Report each line of the entries that includes "bmesh" by copying it.

━━━ Raw data ━━━

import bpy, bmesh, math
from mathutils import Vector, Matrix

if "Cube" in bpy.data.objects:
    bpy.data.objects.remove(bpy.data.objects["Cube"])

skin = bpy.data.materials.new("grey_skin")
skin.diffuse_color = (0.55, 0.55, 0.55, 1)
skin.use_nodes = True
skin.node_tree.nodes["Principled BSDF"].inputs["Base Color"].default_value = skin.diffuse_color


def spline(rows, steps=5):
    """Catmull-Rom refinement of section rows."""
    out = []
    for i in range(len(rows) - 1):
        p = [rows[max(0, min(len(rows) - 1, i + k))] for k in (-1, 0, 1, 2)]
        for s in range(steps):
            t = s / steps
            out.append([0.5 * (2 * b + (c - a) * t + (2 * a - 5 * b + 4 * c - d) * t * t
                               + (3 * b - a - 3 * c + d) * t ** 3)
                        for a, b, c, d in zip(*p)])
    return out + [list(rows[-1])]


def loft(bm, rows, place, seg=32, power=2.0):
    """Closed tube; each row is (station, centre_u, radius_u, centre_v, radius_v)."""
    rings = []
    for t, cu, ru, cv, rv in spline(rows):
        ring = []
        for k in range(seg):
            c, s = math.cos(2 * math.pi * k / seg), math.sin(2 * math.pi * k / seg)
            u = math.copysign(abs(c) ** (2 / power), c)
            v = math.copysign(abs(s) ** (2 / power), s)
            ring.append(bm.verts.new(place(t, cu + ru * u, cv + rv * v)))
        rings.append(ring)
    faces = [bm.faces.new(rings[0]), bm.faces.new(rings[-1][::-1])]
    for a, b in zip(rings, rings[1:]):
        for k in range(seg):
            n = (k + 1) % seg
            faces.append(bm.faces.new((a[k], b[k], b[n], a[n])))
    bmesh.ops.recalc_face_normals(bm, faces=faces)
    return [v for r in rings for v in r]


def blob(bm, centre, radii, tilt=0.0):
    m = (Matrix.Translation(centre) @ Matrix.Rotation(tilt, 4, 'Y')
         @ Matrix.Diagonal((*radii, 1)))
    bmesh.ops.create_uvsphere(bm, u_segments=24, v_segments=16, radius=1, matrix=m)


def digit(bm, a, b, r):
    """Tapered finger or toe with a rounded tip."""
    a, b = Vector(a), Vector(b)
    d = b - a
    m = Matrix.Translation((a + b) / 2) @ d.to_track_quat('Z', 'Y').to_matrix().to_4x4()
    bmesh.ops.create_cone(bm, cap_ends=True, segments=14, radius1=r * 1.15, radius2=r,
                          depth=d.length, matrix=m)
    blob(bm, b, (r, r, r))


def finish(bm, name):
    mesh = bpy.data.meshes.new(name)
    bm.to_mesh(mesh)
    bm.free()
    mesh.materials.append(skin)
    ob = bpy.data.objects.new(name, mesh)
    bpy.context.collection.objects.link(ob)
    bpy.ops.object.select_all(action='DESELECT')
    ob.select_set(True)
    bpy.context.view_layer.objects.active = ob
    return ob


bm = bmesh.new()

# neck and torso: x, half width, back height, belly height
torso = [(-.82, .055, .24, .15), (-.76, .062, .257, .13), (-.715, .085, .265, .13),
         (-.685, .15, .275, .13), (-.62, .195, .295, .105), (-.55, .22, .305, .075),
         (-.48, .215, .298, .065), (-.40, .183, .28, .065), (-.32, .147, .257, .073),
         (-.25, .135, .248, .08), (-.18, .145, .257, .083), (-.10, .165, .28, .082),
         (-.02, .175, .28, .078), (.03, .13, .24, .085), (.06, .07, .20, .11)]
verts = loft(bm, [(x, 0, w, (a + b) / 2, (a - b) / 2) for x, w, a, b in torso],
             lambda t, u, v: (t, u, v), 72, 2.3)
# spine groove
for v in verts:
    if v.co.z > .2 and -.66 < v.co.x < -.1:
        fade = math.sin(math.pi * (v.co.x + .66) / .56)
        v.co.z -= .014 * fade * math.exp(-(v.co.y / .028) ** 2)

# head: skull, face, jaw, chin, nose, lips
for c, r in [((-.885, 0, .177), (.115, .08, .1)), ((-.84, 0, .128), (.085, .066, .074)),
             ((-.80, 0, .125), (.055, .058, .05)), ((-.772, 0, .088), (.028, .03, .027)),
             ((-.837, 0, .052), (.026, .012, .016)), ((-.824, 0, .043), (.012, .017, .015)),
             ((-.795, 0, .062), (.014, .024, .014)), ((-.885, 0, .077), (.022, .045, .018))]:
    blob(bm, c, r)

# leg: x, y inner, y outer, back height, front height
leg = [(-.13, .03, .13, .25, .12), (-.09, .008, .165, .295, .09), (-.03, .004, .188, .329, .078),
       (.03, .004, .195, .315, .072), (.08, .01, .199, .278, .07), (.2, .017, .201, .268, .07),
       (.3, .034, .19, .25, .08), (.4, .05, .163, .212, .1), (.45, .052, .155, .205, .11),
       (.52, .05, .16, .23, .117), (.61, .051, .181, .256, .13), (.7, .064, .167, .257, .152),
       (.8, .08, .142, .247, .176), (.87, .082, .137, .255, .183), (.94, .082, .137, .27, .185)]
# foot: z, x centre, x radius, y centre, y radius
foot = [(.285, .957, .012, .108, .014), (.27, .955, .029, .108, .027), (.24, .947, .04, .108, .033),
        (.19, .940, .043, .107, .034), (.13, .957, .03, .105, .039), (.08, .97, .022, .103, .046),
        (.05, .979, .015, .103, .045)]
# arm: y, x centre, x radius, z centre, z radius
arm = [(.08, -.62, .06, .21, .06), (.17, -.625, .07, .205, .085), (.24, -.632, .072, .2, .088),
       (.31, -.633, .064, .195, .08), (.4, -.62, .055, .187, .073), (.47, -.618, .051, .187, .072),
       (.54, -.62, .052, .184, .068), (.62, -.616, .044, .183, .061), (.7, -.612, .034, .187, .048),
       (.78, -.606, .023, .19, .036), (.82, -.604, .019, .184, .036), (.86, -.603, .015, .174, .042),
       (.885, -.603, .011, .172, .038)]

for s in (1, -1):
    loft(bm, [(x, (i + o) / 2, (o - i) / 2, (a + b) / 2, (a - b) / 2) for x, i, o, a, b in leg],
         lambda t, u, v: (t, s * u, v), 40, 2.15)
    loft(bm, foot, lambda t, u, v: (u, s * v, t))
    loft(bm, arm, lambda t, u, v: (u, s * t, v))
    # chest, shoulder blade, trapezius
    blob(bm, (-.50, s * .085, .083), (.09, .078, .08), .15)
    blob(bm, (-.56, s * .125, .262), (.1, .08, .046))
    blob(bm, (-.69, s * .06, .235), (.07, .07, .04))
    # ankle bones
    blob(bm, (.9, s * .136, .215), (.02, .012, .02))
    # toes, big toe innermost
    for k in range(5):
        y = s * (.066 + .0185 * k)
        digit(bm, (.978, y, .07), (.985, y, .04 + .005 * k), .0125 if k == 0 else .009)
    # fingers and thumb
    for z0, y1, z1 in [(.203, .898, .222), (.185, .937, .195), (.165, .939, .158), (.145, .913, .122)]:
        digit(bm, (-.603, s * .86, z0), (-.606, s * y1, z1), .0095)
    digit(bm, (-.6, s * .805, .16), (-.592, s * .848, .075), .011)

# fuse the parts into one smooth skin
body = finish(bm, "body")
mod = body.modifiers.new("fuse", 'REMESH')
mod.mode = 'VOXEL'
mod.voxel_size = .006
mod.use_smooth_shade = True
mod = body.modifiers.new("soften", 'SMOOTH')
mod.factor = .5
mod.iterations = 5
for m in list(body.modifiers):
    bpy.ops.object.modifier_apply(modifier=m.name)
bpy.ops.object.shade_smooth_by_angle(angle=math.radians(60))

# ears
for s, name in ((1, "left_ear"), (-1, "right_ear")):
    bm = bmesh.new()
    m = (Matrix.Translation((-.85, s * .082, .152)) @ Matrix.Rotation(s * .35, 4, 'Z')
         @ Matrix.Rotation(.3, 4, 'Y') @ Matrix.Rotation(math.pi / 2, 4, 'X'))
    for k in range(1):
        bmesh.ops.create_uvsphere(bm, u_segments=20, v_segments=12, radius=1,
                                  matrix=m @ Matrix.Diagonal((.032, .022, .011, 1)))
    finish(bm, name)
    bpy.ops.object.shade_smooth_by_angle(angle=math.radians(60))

━━━

* [Written answer]:
import bpy, bmesh, math
    bmesh.ops.recalc_face_normals(bm, faces=faces)
    bmesh.ops.create_uvsphere(bm, u_segments=24, v_segments=16, radius=1, matrix=m)
    bmesh.ops.create_cone(bm, cap_ends=True, segments=14, radius1=r * 1.15, radius2=r,
bm = bmesh.new()
    bm = bmesh.new()
        bmesh.ops.create_uvsphere(bm, u_segments=20, v_segments=12, radius=1,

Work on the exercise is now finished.